This post is the first in a series that we hope will inspire you to launch a content marketing program. The insights shared in the series are based on my personal experience working on a content marketing program for Something Digital, as well as creating one for my professional life. The first one addresses the biggest obstacle encountered by most people: Getting Started. Here’s the best advice: don’t let perfection be the enemy of progress.
Earlier this year a client approached me at Magento Imagine 2019, inspired by a talk I gave. Like a lot of people, he was anxious to lose weight, start running, blog more, create better content and so on. If we’re honest, we all have a laundry list of things we want to do in order to become the people we aspire to be. What stops us?
We have a stubborn belief that if the results of our efforts aren’t completely amazing then we’re not quite ready to begin. When I began exercising seriously, meaning when I decided to commit to regular workouts with the goal of benefiting my health long term, I didn’t want to just go for a run, I wanted a state-of-the-art exercise regime that would revolutionize my life.
I get it. But you know what? Training for a marathon begins with a first run. Maybe the first time you lace up you’re only able to run a quarter mile but that’s okay, you’re on your way. The same is true when launching a content marketing program. You may want a well thought out strategy with 20 blog posts ready to go — all beautifully crafted by a team of top notch writers and guaranteed to make every reader believe you’re a genius — and maybe you’ll get there some day. But in the meantime, you need to write your first blog post, and for many that is an insurmountable challenge.
But it doesn’t have to be. We need to recognize that we impose arbitrary constraints on ourselves. As Teddy Roosevelt said, “Do what you can, with what you have, where your are.”
I quoted Teddy to our client at Magento Imagine and it truly inspired him. A few days later I got an email from him saying that he started running and logged his runs on Strava. He also began posting on LinkedIn. His articles asked more questions than answered, but it was enough to get the process going.
We evolve constantly, so let’s embrace our growth
One of the reasons retailers tell me they put off their content marketing strategy is that they’re waiting for their website to be absolutely perfect. Who wants to drive traffic to a broken site, right? So until every last bell or whistle works flawlessly, they hold back on social media, blogging, ad spend, paid search campaigns — all the stuff that will grow their business.
To me this is an unfortunate mistake. All businesses and brands evolve at a constant pace. Things you did six months ago will seem juvenile to you now, but that’s only because your skills are better today. With each passing quarter our skills are honed, so every time we look back, we can’t help but be impressed with how much better our end results are.
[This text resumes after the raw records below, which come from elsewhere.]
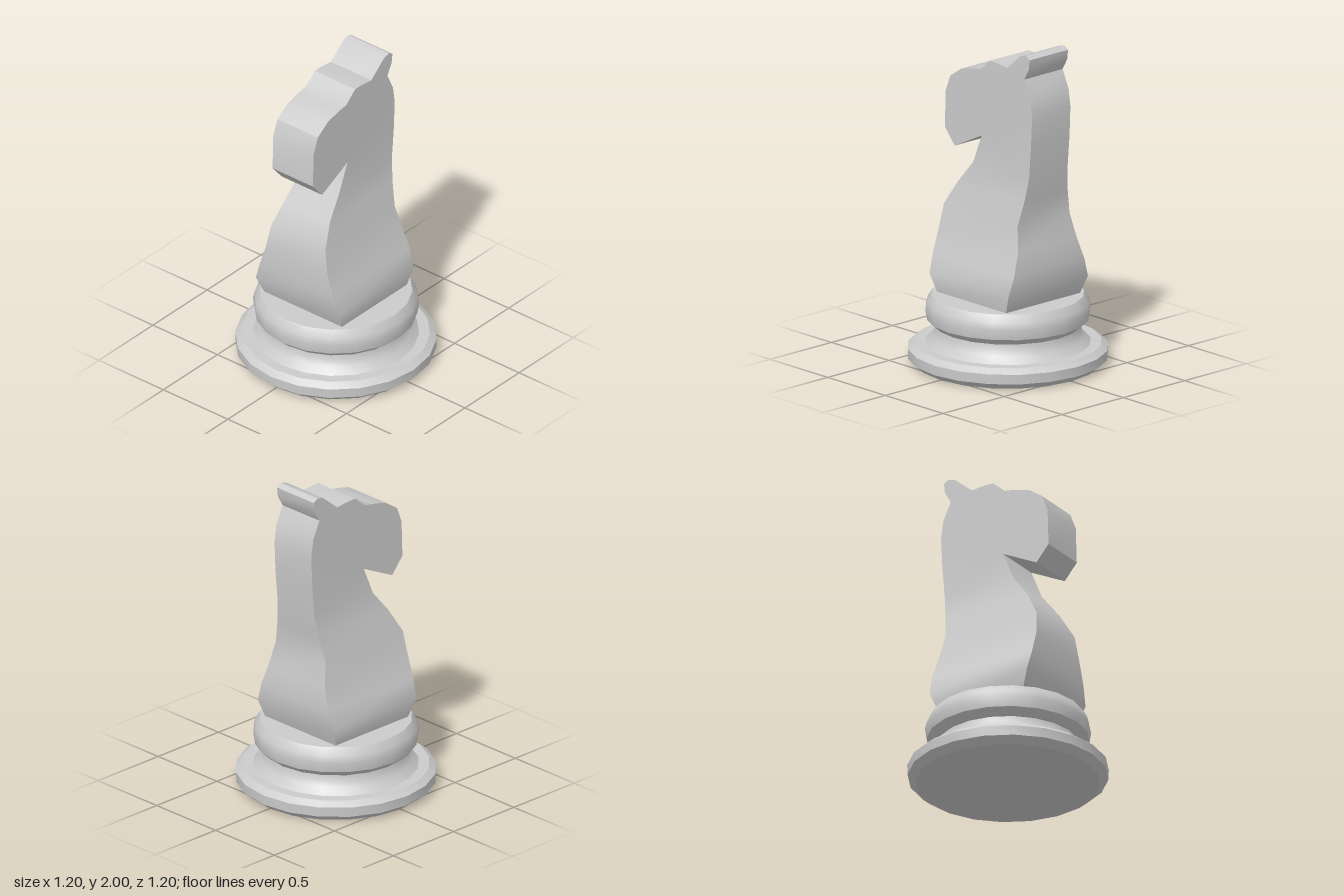
import * as THREE from 'three';
import { toCreasedNormals, mergeGeometries, mergeVertices } from 'three/addons/utils/BufferGeometryUtils.js';

const material = new THREE.MeshStandardMaterial({ color: 0xcccccc });

function addMesh(group, name, geometry, crease) {
  const mesh = new THREE.Mesh(toCreasedNormals(geometry, crease), material);
  mesh.name = name;
  group.add(mesh);
}

// Turned 20-sided pedestal from [radius, height] points
function turned(points) {
  return new THREE.LatheGeometry(points.map(([r, y]) => new THREE.Vector2(r, y)), 20);
}

// Body rows: [y, x left, x right, z front, z back]
const rows = [
  [0.43, -0.30, 0.30, 0.297, -0.305],
  [0.54, -0.345, 0.34, 0.316, -0.332],
  [0.66, -0.355, 0.35, 0.277, -0.293],
  [0.80, -0.355, 0.332, 0.231, -0.246],
  [0.95, -0.34, 0.30, 0.203, -0.219],
  [1.10, -0.255, 0.322, 0.168, -0.184],
  [1.24, -0.145, 0.34, 0.148, -0.165],
];

// Rectangular cross-sections joined by walls, open at both hidden ends
function bodyGeometry() {
  const positions = [];
  const corners = ([y, x0, x1, z0, z1]) => [[x0, y, z0], [x1, y, z0], [x1, y, z1], [x0, y, z1]];
  for (let i = 0; i + 1 < rows.length; i++) {
    const a = corners(rows[i]), b = corners(rows[i + 1]);
    for (let j = 0; j < 4; j++) {
      const k = (j + 1) % 4;
      positions.push(...a[j], ...a[k], ...b[k], ...a[j], ...b[k], ...b[j]);
    }
  }
  const geometry = new THREE.BufferGeometry();
  geometry.setAttribute('position', new THREE.Float32BufferAttribute(positions, 3));
  return geometry;
}

// Head and upper neck: flat outline of constant thickness
function headGeometry() {
  const outline = [
    [-0.145, 1.24], [0.34, 1.24], [0.358, 1.45], [0.366, 1.63], [0.35, 1.74], [0.298, 1.85], // nape
    [0.338, 1.92], [0.345, 1.98], [0.315, 2.0], [0.27, 1.99], [0.15, 1.89], // ear
    [0.06, 1.9], [0, 1.9], [-0.08, 1.83], [-0.15, 1.82], [-0.25, 1.795], // brow
    [-0.345, 1.73], [-0.383, 1.63], [-0.39, 1.405], [-0.305, 1.305], [-0.07, 1.42], // muzzle and jaw
  ];
  const shape = new THREE.Shape(outline.map(([x, y]) => new THREE.Vector2(x, y)));
  const geometry = new THREE.ExtrudeGeometry(shape, { depth: 0.313, bevelEnabled: false });
  geometry.translate(0, 0, -0.165);
  geometry.deleteAttribute('uv');
  geometry.deleteAttribute('normal');
  return geometry;
}

export function createModel() {
  const group = new THREE.Group();
  group.name = 'chessKnight';

  addMesh(group, 'baseDisc', turned([
    [0, 0], [0.55, 0], [0.598, 0.04], [0.6, 0.10], [0.56, 0.13], [0.48, 0.13],
  ]), 0.6);
  addMesh(group, 'baseWaist', turned([
    [0.495, 0.13], [0.455, 0.17], [0.435, 0.205], [0.43, 0.24],
  ]), 0.6);
  addMesh(group, 'baseCollar', turned([
    [0.40, 0.24], [0.44, 0.24], [0.485, 0.28], [0.495, 0.34], [0.485, 0.385], [0.455, 0.43], [0, 0.43],
  ]), 0.6);

  // Horse: body and head share one smoothed surface
  const horse = mergeVertices(mergeGeometries([bodyGeometry(), headGeometry()]));
  addMesh(group, 'horse', horse, 0.6);
  return group;
}
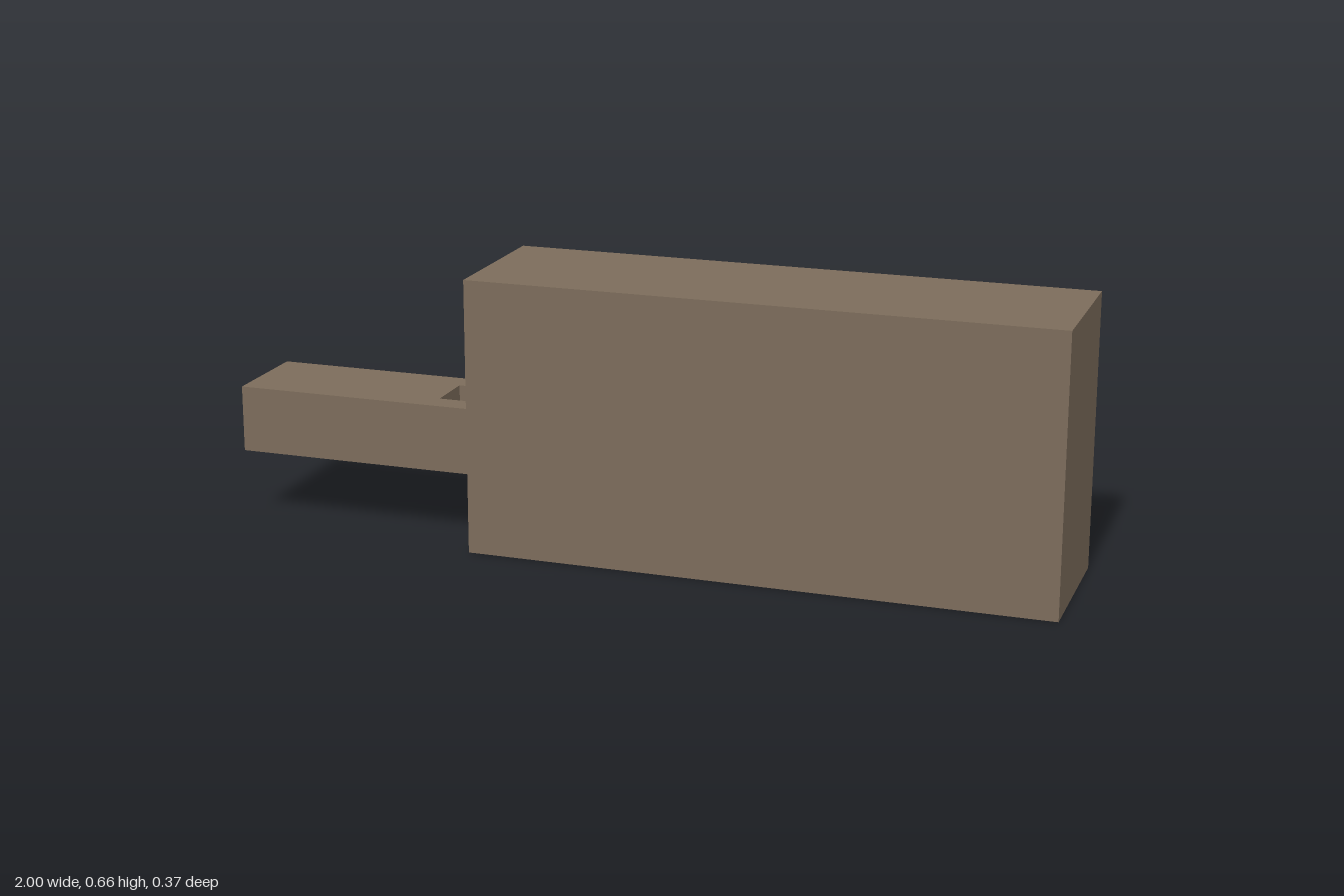
import * as THREE from 'three';

const END = -0.39;      // end face of the head, where the handle leaves it
const SLOT = -0.27;     // inner end of the slot under the handle
const HALF_HEAD = 0.184;
const HALF_HANDLE = 0.12;

// Extrude a plan outline of [x, z] points from y0 up to y1
function slab(name, outline, y0, y1, material, hole) {
  const toPoints = (list) => list.map(([x, z]) => new THREE.Vector2(x, -z));
  const shape = new THREE.Shape(toPoints(outline));
  if (hole) shape.holes.push(new THREE.Path(toPoints(hole)));
  const geometry = new THREE.ExtrudeGeometry(shape, { depth: y1 - y0, bevelEnabled: false });
  geometry.rotateX(-Math.PI / 2);
  geometry.translate(0, y0, 0);
  const mesh = new THREE.Mesh(geometry, material);
  mesh.name = name;
  return mesh;
}

const rect = (x0, x1, halfZ) => [[x0, halfZ], [x1, halfZ], [x1, -halfZ], [x0, -halfZ]];

export function createModel() {
  const model = new THREE.Group();
  model.name = 'blockWithHandle';
  const wood = new THREE.MeshStandardMaterial({ color: 0x7c6c5b });
  wood.name = 'brown wood';

  // Lower head: U-shaped plan leaves a slot below the handle
  const lowerOutline = [
    [END, HALF_HEAD], [1, HALF_HEAD], [1, -HALF_HEAD], [END, -HALF_HEAD],
    [END, -HALF_HANDLE], [SLOT, -HALF_HANDLE], [SLOT, HALF_HANDLE], [END, HALF_HANDLE],
  ];
  model.add(slab('lowerHead', lowerOutline, 0, 0.17, wood));

  // Upper head: solid block
  model.add(slab('upperHead', rect(END, 1, HALF_HEAD), 0.17, 0.656, wood));

  // Handle with a square hole right through it
  model.add(slab('handle', rect(-1, END, HALF_HANDLE), 0.17, 0.33, wood, rect(-0.51, -0.41, 0.06)));

  return model;
}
From content marketing perspective, brands are anxious to roll out posts and tweets for all possible personas of buyers, but really, you should start with just one, and trust that future personas will be better and more sophisticated. You know, walk before you run.
Turn Lemons into Lemonade
I worked with a footwear brand that knew it had to embark on a social media campaign, but every time it posted to Instagram users responded with the same complaint: the brand’s shoes uncomfortable out of the box. Those complaints hurt their sales.
Of course they’re uncomfortable on the first wear — all shoes made of full grain leather are stiff, and need time to conform to the wearer’s foot. My advice: build a campaign around that reality, such as, “post a photo each day you wear your new shoes and watch how they conform to you feet.”
Once they got that messaging down, I advised the brand to start blogging about the orthopedic benefits of wearing a high-quality shoe that conforms to the individual consumer’s foot, such as the reduction of plantar fasciitis and heel spurs. After that, blog about the health benefits of open toe shoes and so on.
Consumers may not understand what to expect from your products, and how those expectations can evolve over time. That should give you plenty of inspiration for your editorial calendar.
Starting Your First Blog Post
If you’re not sure how to begin your first post, start with the things you know best: your customers, and how your products uniquely meet their needs. If, by some remote chance you don’t know your customers very well, pick up the phone and talk to them. Jeremy King, former CTO and current SVP of Technology at Pinterest told me that when he worked at eBay, Meg Whitmen expected every employee to speak to at least 10 eBay customers each year. If eBay can do it, so can you.
It is a fact that when embarking on a content marketing program you will encounter numerous challenges along the way; challenges you can’t even anticipate yet. At the same time, you’ll also acquire the knowledge, expertise, systems and people needed to help your content marketing succeed and scale. The only way it won’t succeed is if you wait for all the pieces to fall into place for you get started.
If you need help on your content strategy or getting started, let us know!
Written by: Phillip Jackson, Ecommerce Evangelist